Alternate Names: Madison Anti-Apartheid Coalition
1968 - 1992 Location:
Madison, Wisconsin, United StatesNewsletter: M.A.C.S.A. News
The Madison Area Committee on Southern Africa (MACSA) was a community-based organization that included students and faculty at the University of Wisconsin-Madison. It was formed in the fall of 1968 to lobby and educate the university and community about Southern Africa, to support sanctions on minority regimes in Southern Africa, and to provide assistance to liberation movements. The first office was located at the University YWCA. MACSA began a newsletter in 1969 and published two widely distributed pamphlets, Israel and South Africa
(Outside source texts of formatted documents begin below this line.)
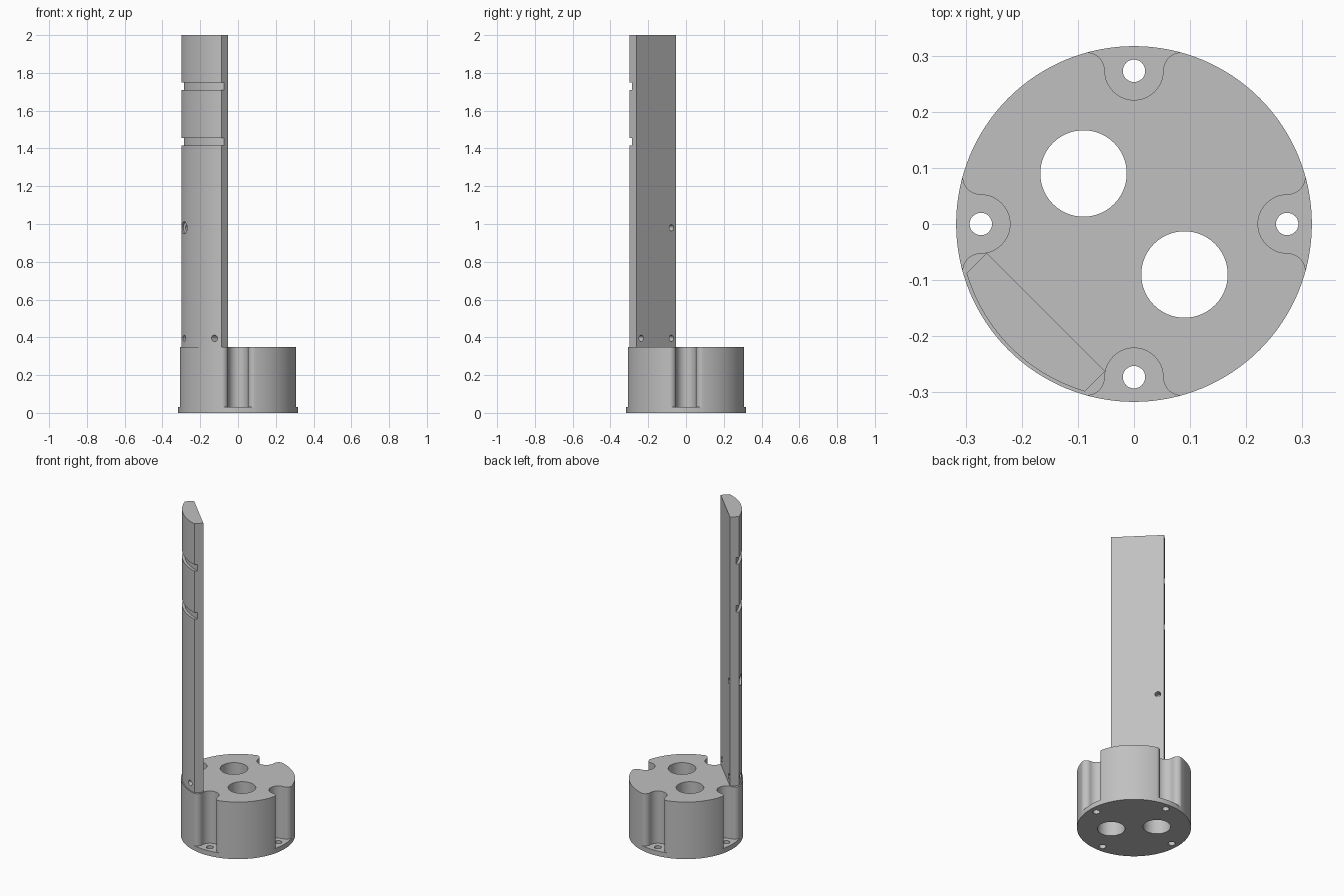
import bpy, bmesh
from math import sin, cos, pi, radians, asin
from mathutils import Matrix

cube = bpy.data.objects.get("Cube")
if cube:
    bpy.data.objects.remove(cube, do_unlink=True)

grey = bpy.data.materials.new("light grey metal")
grey.use_nodes = True
colour = (0.53, 0.53, 0.53, 1)
grey.diffuse_color = colour
grey.node_tree.nodes["Principled BSDF"].inputs["Base Color"].default_value = colour

R = 0.317           # base radius
TOP = 0.35          # base height
FLANGE = 0.03       # floor left under the notches
PITCH = 0.273       # distance of the screw holes from the axis


def arc(cx, cy, r, start, end, steps=16):
    angles = [radians(start + (end - start) * i / steps) for i in range(steps + 1)]
    return [(cx + r * cos(a), cy + r * sin(a)) for a in angles]


def circle(cx, cy, r, steps=48):
    return arc(cx, cy, r, 0, 360, steps)[:-1]


def prism(name, profile, low, high, matrix=None):
    """Extrude a flat profile between two heights."""
    bm = bmesh.new()
    face = bm.faces.new([bm.verts.new((x, y, low)) for x, y in profile])
    side = bmesh.ops.extrude_face_region(bm, geom=[face])["geom"]
    moved = [v for v in side if isinstance(v, bmesh.types.BMVert)]
    bmesh.ops.translate(bm, verts=moved, vec=(0, 0, high - low))
    if matrix:
        bm.transform(matrix)
    bmesh.ops.recalc_face_normals(bm, faces=bm.faces)
    mesh = bpy.data.meshes.new(name)
    bm.to_mesh(mesh)
    bm.free()
    mesh.materials.append(grey)
    obj = bpy.data.objects.new(name, mesh)
    bpy.context.collection.objects.link(obj)
    return obj


def activate(obj):
    bpy.ops.object.select_all(action="DESELECT")
    obj.select_set(True)
    bpy.context.view_layer.objects.active = obj


def cut(obj, cutter):
    cutter.hide_render = True
    mod = obj.modifiers.new("cut", "BOOLEAN")
    mod.operation = "DIFFERENCE"
    mod.solver = "EXACT"
    mod.object = cutter
    activate(obj)
    bpy.ops.object.modifier_apply(modifier=mod.name)
    bpy.data.objects.remove(cutter, do_unlink=True)


# Round base with two large bores
base = prism("round_base", circle(0, 0, R, 128), 0, TOP)
for s in (-1, 1):
    cut(base, prism("bore_cutter", circle(s * 0.09, -s * 0.09, 0.077, 64), -0.1, 0.5))

# Four rounded notches, each with a screw hole through the flange
half = [(0.36, 0.085)] + arc(PITCH, 0.085, 0.033, 0, -90, 10) + arc(PITCH, 0, 0.052, 90, 180)
notch = half + [(x, -y) for x, y in reversed(half[:-1])]
for i in range(4):
    turn = Matrix.Rotation(i * pi / 2, 4, "Z")
    cut(base, prism("notch_cutter", notch, FLANGE, 0.5, turn))
    cut(base, prism("screw_cutter", circle(PITCH, 0, 0.02, 32), -0.1, 0.5, turn))

# Tall blade, drawn facing +x and then turned to the front right corner
corner = Matrix.Rotation(radians(225), 4, "Z")
outer, flat = 0.311, 0.222
spread = asin(0.149 / outer) * 180 / pi
profile = [(flat, -0.149)] + arc(0, 0, outer, -spread, spread, 32) + [(flat, 0.149)]
blade = prism("upright_blade", profile, TOP, 2.0, corner)

# Two shallow grooves across the curved outside
ring = arc(0, 0, 0.295, -45, 45, 48) + arc(0, 0, 0.36, 45, -45, 48)
for z in (1.415, 1.71):
    cut(blade, prism("groove_cutter", ring, z, z + 0.04, corner))

# Counterbored screw holes through the blade
to_x = Matrix.Rotation(pi / 2, 4, "Y")
for z in (0.395, 0.98):
    for y in (-0.113, 0.113):
        place = corner @ Matrix.Translation((0, y, z)) @ to_x
        cut(blade, prism("hole_cutter", circle(0, 0, 0.0165, 32), 0.1, 0.5, place))
        cut(blade, prism("counterbore_cutter", circle(0, 0, 0.032, 32), 0.265, 0.5, place))

# Smooth curved walls, keep hard edges
for obj in (base, blade):
    activate(obj)
    bpy.ops.object.shade_smooth_by_angle(angle=radians(25))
and Is Southern Africa Wisconsin's Business?
One early campaign supported Phyllis Jordan, a South African anti-apartheid activist, who was threatened with deportation following the death of her husband A.C. Jordan, a faculty member in African languages and literature. One campaign resulted in the divestment of holdings in South African businesses by the University of Wisconsin and the Wisconsin Retirement Investment Trust after the State Attorney General advised on the possible illegality of investments in discriminatory corporations abroad. MACSA picketed, supported boycotts of South African products or companies that did business in South Africa, protested South African government propaganda in Wisconsin, and raised funds for African liberation movements. In the 1970s MACSA also sponsored guest speakers such as Prexy Nesbitt and representatives of African liberation movements including the African National Congress of South Africa (Oliver Tambo, Albie Sachs); Zimbabwe (Nathan Shamuyarira); and Frelimo of Mozambique (Sharfudine Khan, Armando Guebuza).
During its first years MACSA efforts focused on Angola, Mozambique, Guinea-Bissau, Zimbabwe, South Africa, and Namibia, on which it organized a regional conference. After the African colonies of Portugal gained independence, MACSA concentrated its efforts on South Africa. Following the Soweto uprising in 1976, MACSA petition drives and lobbying resulted in the Wisconsin Attorney General's advisory opinion on investments in companies which racially discriminated abroad, which resulted in the University of Wisconsin's decision to divest its investments in South African corporations. In 1985 the committee reorganized as the Madison Anti-Apartheid Coalition (MAAC). MAAC supported the fight against apartheid in South Africa as well as worked with the Mozambique Support Network and the National Namibia Concerns Committee. (Sources: David Wiley, William Minter and Wisconsin State Historical Society.)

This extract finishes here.